Assignment: Reply only with how many lines of the listing below hold the word "outline".

+++

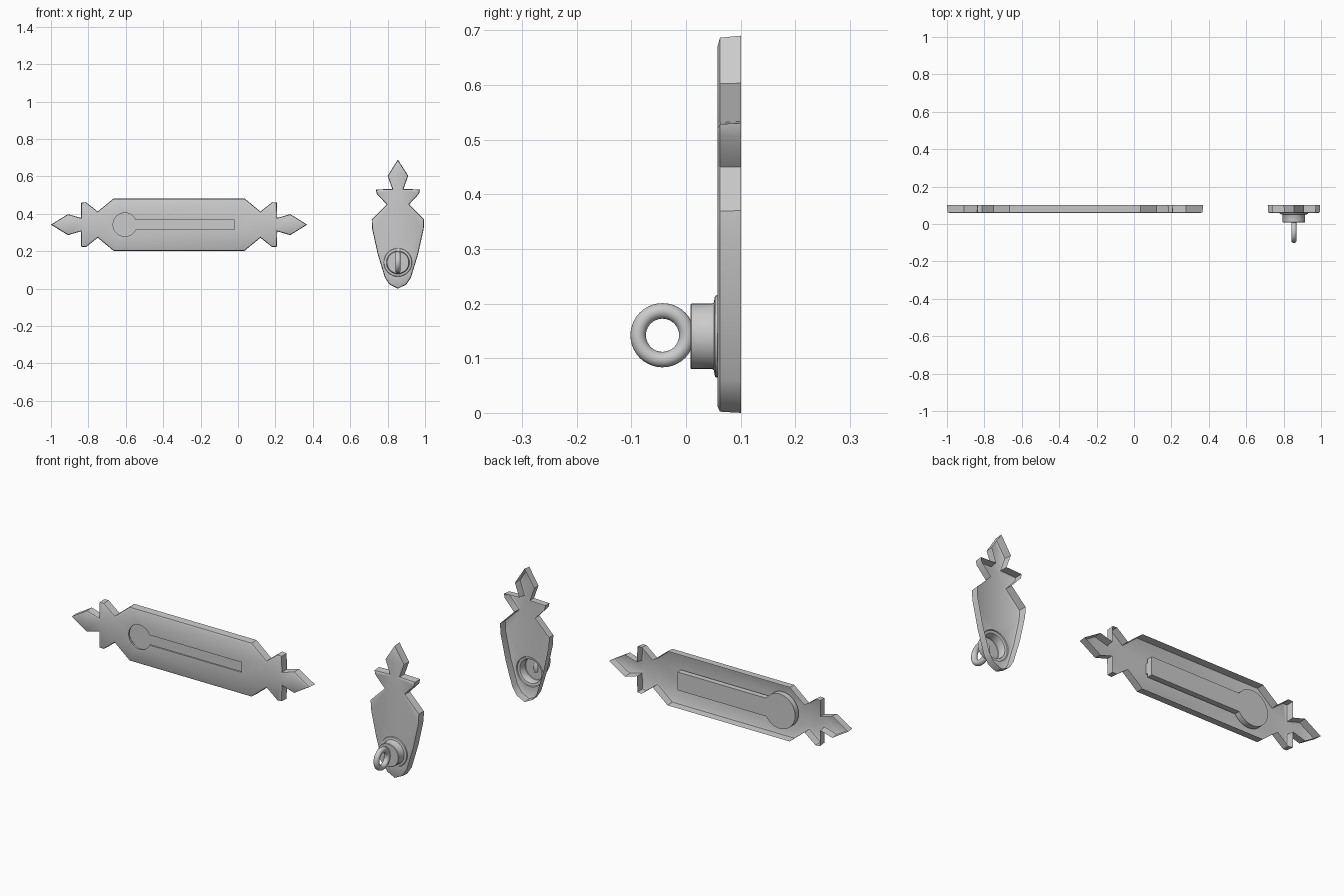
import bpy, bmesh
from math import sin, cos, pi, asin
from mathutils import Vector

if "Cube" in bpy.data.objects:
    bpy.data.objects.remove(bpy.data.objects["Cube"])

FRONT, BACK = 0.058, 0.101


def inset(pts, d):
    """Mitred inward offset of a closed 2D outline."""
    p = [Vector(q) for q in pts]
    n = len(p)
    area = sum(p[i].x * p[(i + 1) % n].y - p[(i + 1) % n].x * p[i].y for i in range(n))
    s = 1 if area > 0 else -1
    out = []
    for i in range(n):
        a = (p[i] - p[i - 1]).normalized()
        b = (p[(i + 1) % n] - p[i]).normalized()
        na, nb = Vector((-a.y, a.x)) * s, Vector((-b.y, b.x)) * s
        out.append(p[i] + (na + nb) * (d / max(1 + na.dot(nb), 0.3)))
    return out


def add_loop(bm, pts, y):
    return [bm.verts.new((p[0], y, p[1])) for p in pts]


def bridge(bm, a, b):
    n = len(a)
    for i in range(n):
        bm.faces.new((a[i], a[(i + 1) % n], b[(i + 1) % n], b[i]))


def stack(bm, rings):
    """Skin a series of (outline, y) rings; returns first and last vertex loops."""
    loops = [add_loop(bm, p, y) for p, y in rings]
    for a, b in zip(loops, loops[1:]):
        bridge(bm, a, b)
    return loops[0], loops[-1]


def plate(name, outline, feature):
    """Open-backed pressed plate with a feature (cup or boss) joined into its face."""
    bm = bmesh.new()
    rim, _ = stack(bm, [(inset(outline, 0.010), FRONT),
                        (inset(outline, 0.002), FRONT + 0.004),
                        (outline, BACK)])
    hole, end = stack(bm, feature)
    edges = [bm.edges.get((l[i - 1], l[i])) for l in (rim, hole) for i in range(len(l))]
    bmesh.ops.triangle_fill(bm, use_beauty=True, edges=edges, normal=(0, -1, 0))
    bm.faces.new(end)
    bmesh.ops.recalc_face_normals(bm, faces=bm.faces)
    me = bpy.data.meshes.new(name)
    bm.to_mesh(me)
    bm.free()
    ob = bpy.data.objects.new(name, me)
    bpy.context.collection.objects.link(ob)
    smooth(ob)
    return ob


def smooth(ob):
    bpy.ops.object.select_all(action='DESELECT')
    bpy.context.view_layer.objects.active = ob
    ob.select_set(True)
    bpy.ops.object.shade_smooth_by_angle(angle=0.6)


def circle(cx, cz, r, n=32):
    return [(cx + r * cos(2 * pi * i / n), cz + r * sin(2 * pi * i / n)) for i in range(n)]


def keyhole(r, w, n=24):
    """Round entry with a straight slot running to +x."""
    cx, cz, xe = -0.605, 0.342, -0.02
    a = asin(w / r)
    arc = [a + (2 * pi - 2 * a) * i / n for i in range(n + 1)]
    return [(cx + r * cos(t), cz + r * sin(t)) for t in arc] + [(xe, cz - w), (xe, cz + w)]


# slotted track plate: quarter profile mirrored both ways
q = [(0.35, 0.14), (0.435, 0.07), (0.498, 0.12), (0.523, 0.118),
     (0.525, 0.036), (0.594, 0.056)]
right = q + [(0.685, 0)] + [(x, -z) for x, z in reversed(q)]
track = [(-0.315 + x, 0.342 + z) for x, z in right + [(-x, -z) for x, z in right]]
wide = keyhole(0.09, 0.047)
narrow = keyhole(0.063, 0.026)
plate("track_plate", track, [(narrow, FRONT), (narrow, 0.068), (wide, 0.070), (wide, 0.099)])

# anchor plate: half profile mirrored about its centre line, with a hollow boss
CX, CZ = 0.855, 0.14
h = [(0.055, 0.603), (0.03, 0.533), (0.118, 0.53), (0.113, 0.507), (0.06, 0.45),
     (0.14, 0.37), (0.138, 0.32), (0.108, 0.185), (0.07, 0.06), (0.045, 0.022)]
anchor = [(0, 0.69)] + h + [(0, 0.0)] + [(-x, z) for x, z in reversed(h)]
anchor = [(CX + x, z) for x, z in anchor]
boss = [(circle(CX, CZ, r), y) for r, y in
        [(0.076, FRONT), (0.074, 0.053), (0.062, 0.051), (0.060, 0.048),
         (0.060, 0.010), (0.058, 0.008)]]
plate("anchor_plate", anchor, boss)

# chain ring standing in the side plane
bpy.ops.mesh.primitive_torus_add(major_radius=0.0445, minor_radius=0.0142,
                                 major_segments=40, minor_segments=16,
                                 location=(CX, -0.043, 0.142), rotation=(0, pi / 2, 0))
ring = bpy.context.object
ring.name = "chain_ring"
smooth(ring)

+++

Answer box: 6